America has consistently been placing a greater emphasis on science and mathematical education because of our students’ lag in the international rankings. In alignment with our country’s vision, STEM degrees have been on the rise, meaning the percentage of student earning liberal arts degrees is lower than it has been in previous years. Liberal arts colleges themselves have also been decreasing.

Liberal arts does not necessarily equate to purely art and the humanities but rather, it is academic subjects distinct from professional and technical subjects. Math and physics technically qualify as liberal arts because at more advanced levels, they’re more theoretical than practical, but this is not the case at the high school level. STEM subjects, on the other hand, teach skills that can be built on and applied to specific occupations. This is also why they are commonly viewed as classes that are immediately practical in terms of one’s major or career.

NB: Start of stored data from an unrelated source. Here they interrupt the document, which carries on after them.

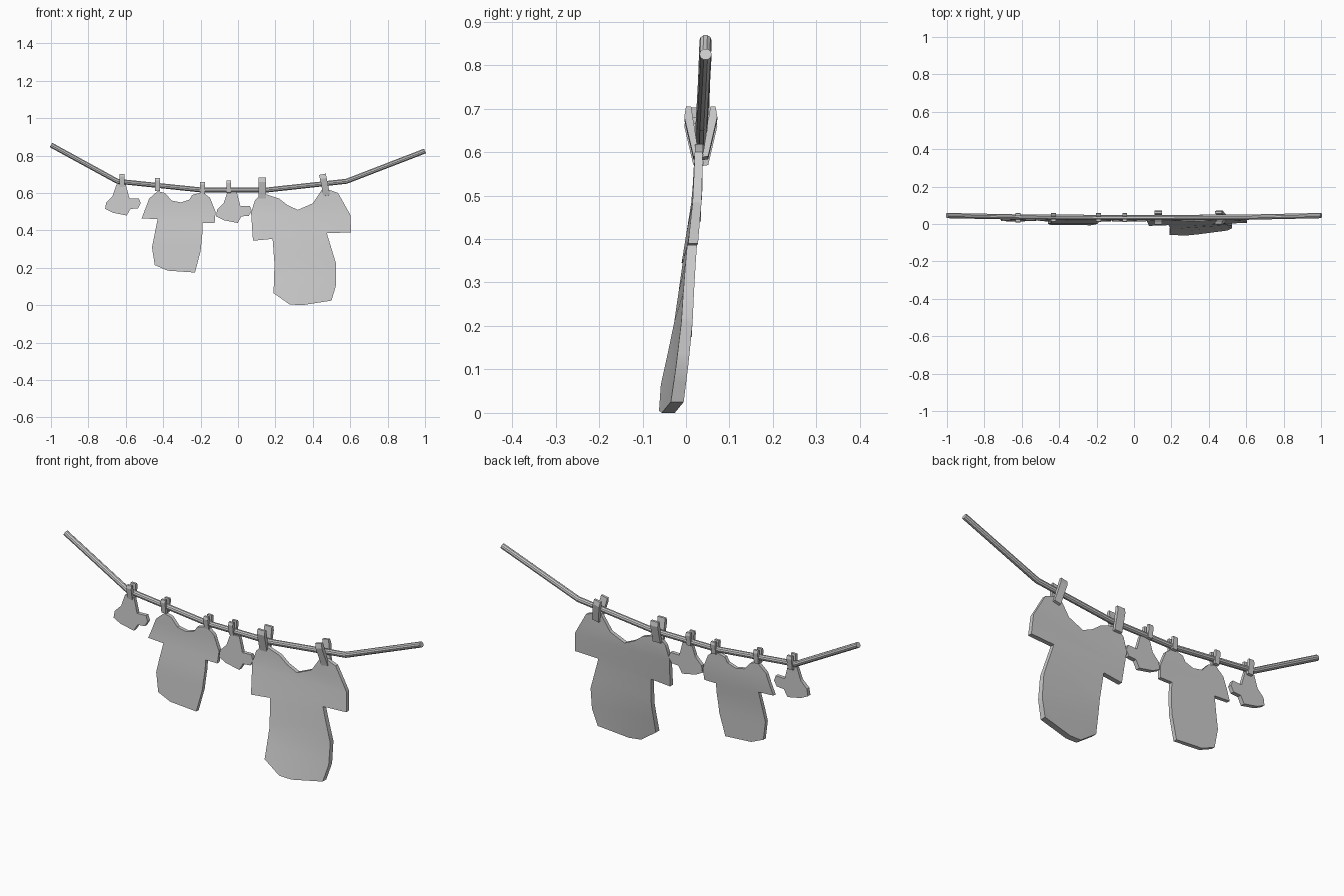
import bpy, bmesh, math
from mathutils import Vector, Matrix

if "Cube" in bpy.data.objects:
    bpy.data.objects.remove(bpy.data.objects["Cube"])


def finish(name, bm, smooth=True):
    bmesh.ops.recalc_face_normals(bm, faces=bm.faces[:])
    me = bpy.data.meshes.new(name)
    bm.to_mesh(me)
    bm.free()
    ob = bpy.data.objects.new(name, me)
    bpy.context.collection.objects.link(ob)
    if smooth:
        bpy.ops.object.select_all(action='DESELECT')
        ob.select_set(True)
        bpy.context.view_layer.objects.active = ob
        bpy.ops.object.shade_smooth_by_angle(angle=math.radians(35))
    return ob


def lerp_table(table, z):
    """Piecewise linear lookup in (z, value) pairs sorted by rising z."""
    if z <= table[0][0]:
        return table[0][1]
    for (z0, v0), (z1, v1) in zip(table, table[1:]):
        if z <= z1:
            return v0 + (v1 - v0) * (z - z0) / (z1 - z0)
    return table[-1][1]


def cloth(name, outline, sway, thick_bottom, thick_top, twist=0.0):
    """Flat outline cut into strips, thickened, then swayed in y."""
    bm = bmesh.new()
    bm.faces.new([bm.verts.new((x, 0, z)) for x, z in outline])
    zs = [p[1] for p in outline]
    xs = [p[0] for p in outline]
    lo, hi, mid = min(zs), max(zs), (min(xs) + max(xs)) / 2
    half = (max(xs) - min(xs)) / 2
    for i in range(1, 9):
        z = lo + (hi - lo) * i / 9 + 0.0013
        bmesh.ops.bisect_plane(bm, geom=bm.verts[:] + bm.edges[:] + bm.faces[:],
                               plane_co=(0, 0, z), plane_no=(0, 0, 1))
    bmesh.ops.triangulate(bm, faces=bm.faces[:])
    front = set(bm.verts)
    bmesh.ops.extrude_face_region(bm, geom=bm.faces[:], use_keep_orig=True)
    for v in bm.verts:
        t = (v.co.z - lo) / (hi - lo)
        th = thick_bottom + (thick_top - thick_bottom) * t
        v.co.y = (lerp_table(sway, v.co.z)
                  + twist * (v.co.x - mid) / half * (1 - t) ** 2
                  + (-th / 2 if v in front else th / 2))
    return finish(name, bm)


# Sagging line
path = [(-1, .045, .857), (-.645, .038, .663), (-.2, .035, .617),
        (.16, .035, .617), (.58, .036, .663), (1, .045, .825)]
cu = bpy.data.curves.new("washing_line", 'CURVE')
cu.dimensions = '3D'
cu.bevel_depth = .014
cu.bevel_resolution = 3
cu.use_fill_caps = True
sp = cu.splines.new('POLY')
sp.points.add(len(path) - 1)
for p, co in zip(sp.points, path):
    p.co = (*co, 1)
line = bpy.data.objects.new("washing_line", cu)
bpy.context.collection.objects.link(line)
bpy.context.view_layer.objects.active = line
line.select_set(True)
bpy.ops.object.convert(target='MESH')
bpy.ops.object.shade_smooth_by_angle(angle=math.radians(35))

# Shirts
small = [(-.43, .61), (-.39, .6), (-.355, .56), (-.305, .55), (-.26, .565), (-.245, .59),
         (-.19, .605), (-.15, .575), (-.12, .5), (-.125, .44), (-.19, .44), (-.19, .39),
         (-.2, .29), (-.23, .175), (-.375, .185), (-.445, .215), (-.46, .31),
         (-.43, .46), (-.515, .465), (-.475, .57)]
cloth("small_shirt", small, [(.17, .003), (.35, .012), (.5, .028), (.62, .03)], .02, .018)

large = [(.45, .62), (.40, .545), (.32, .51), (.265, .535), (.22, .57), (.13, .6),
         (.09, .56), (.07, .495), (.08, .345), (.185, .355), (.195, .22), (.19, .065),
         (.275, .005), (.34, 0), (.5, .025), (.525, .11), (.525, .22), (.475, .385),
         (.605, .39), (.6, .485), (.535, .6), (.49, .617)]
cloth("large_shirt", large, [(0, -.041), (.2, -.008), (.38, .011), (.5, .026), (.62, .03)],
      .03, .018, .03)

# Mittens
mitten = [(-.65, .645), (-.6, .645), (-.58, .57), (-.53, .572), (-.52, .545), (-.535, .518),
          (-.575, .515), (-.595, .48), (-.67, .495), (-.71, .515), (-.705, .55), (-.67, .585)]
for i, (dx, dz) in enumerate([(0, 0), (.593, -.04)]):
    cloth(f"mitten_{i + 1}", [(x + dx, z + dz) for x, z in mitten],
          [(.4, .022), (.65, .03)], .022, .016)


# Clothes pegs: two prongs spreading in a V over the line
def peg(name, x, z0, z1, width, spread, tilt=0):
    bm = bmesh.new()
    h, y0, th = z1 - z0, .034, .013
    for s in (-1, 1):
        prof = [(.004, 0), (.004 + th, .002), (spread, h * .8), (spread - .004, h), (spread - th - .003, h)]
        f = bm.faces.new([bm.verts.new((-width / 2, s * y, z)) for y, z in prof])
        r = bmesh.ops.extrude_face_region(bm, geom=[f], use_keep_orig=True)
        bmesh.ops.translate(bm, vec=(width, 0, 0),
                            verts=[g for g in r["geom"] if isinstance(g, bmesh.types.BMVert)])
    bmesh.ops.transform(bm, verts=bm.verts[:],
                        matrix=Matrix.Translation(Vector((x, y0, z0))) @ Matrix.Rotation(tilt, 4, 'Y'))
    finish(name, bm, smooth=False)


pegs = [(-.62, .63, .703, .027, .026, 0), (-.43, .61, .68, .025, .024, 0),
        (-.19, .595, .658, .025, .024, 0), (-.05, .6, .667, .025, .024, 0),
        (.13, .568, .682, .042, .038, 0), (.475, .585, .703, .036, .038, -.2)]
for i, args in enumerate(pegs):
    peg(f"peg_{i + 1}", *args)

Currently, at our school, students are not allowed to take more than one English class, but they can enroll in multiple science or mathematics classes at a time. When our curriculum is placing so much emphasis on STEM, it raises the question: Why do liberal arts matter at all?

From arts and humanities, students learn cognitive thinking, communication skills and how to synthesize and form opinions. These skills are used on a day-to-day basis and in the workplace as well. Employers today are looking for those skills, valuing them highly. Given these benefits, our school should place a greater emphasis on the arts and humanities than it is right now by offering more course selection options.

Many turn away from the pursuit of liberal arts education because of their fears that a liberal arts degree will earn less post-graduation. This fear is supported by the Wall Street Journal which surveyed different universities in an article and highlighted the disparity between liberal arts colleges and research universities.

However, they fail to note the importance of these areas of focus to the way our world functions. Liberal arts is extremely important to many careers and the sculpting of effective thinkers. Communicating ideas and thinking critically are significant skills valued around the world, and humanities classes help foster those vital skills. Science teacher Danielle Paige has felt the impact of liberal arts in her everyday life, too. At UC San Diego, she majored in biotechnology with a focus in English.

“I think that when people think of the word liberal arts they tend to just think of English,” Paige said. “Liberal arts means more than just English; it means art. And art plays an incredible role in really how we communicate visually as a society.”

Our school should be applauded for giving exposure to the humanities and arts through Writer’s Week and History Week in addition to STEM week, but there is more that can be done. Currently in Los Altos, the STEM curriculum offers a wide variety of courses and electives including Forensics, Biotech and Advanced Science Investigation, but we are missing out on the opportunity to give liberal arts minded students classes in philosophy, anthropology, and creative writing. Schools like Gunn have taken the initiative to add Classical Mythology, Escape Literature and Writer’s Craft classes to their course selection options. Los Altos should follow suit.

Both liberal arts and STEM curriculum are crucial to student education because they provide us with different knowledge and skill sets that equip us for the real world. It is important not to replace one with the other, especially because they interplay with each other so much. However, that is not the case currently, as STEM has been emphasized more and given the spotlight. Students should not focus solely on STEM, and to do that, our school should stress the humanities more. Although they may seem like opposite fields, humanities and STEM are compatible and should be studied in tandem.

Humanities can be the root of a great STEM education or career — providing the important knowledge of how to effectively communicate and synthesize facts learned — as one of the greatest STEM minds to have lived, Steve Jobs, talked about in his iPad 2 unveiling speech.

“It’s in Apple’s DNA that technology alone is not enough — it’s technology married with liberal arts, married with the humanities, that yields us the result that makes our heart sing…” Jobs said.

Our school should offer a wider variety of humanities classes, as a liberal arts education clearly brings benefits that STEM classes do not always offer.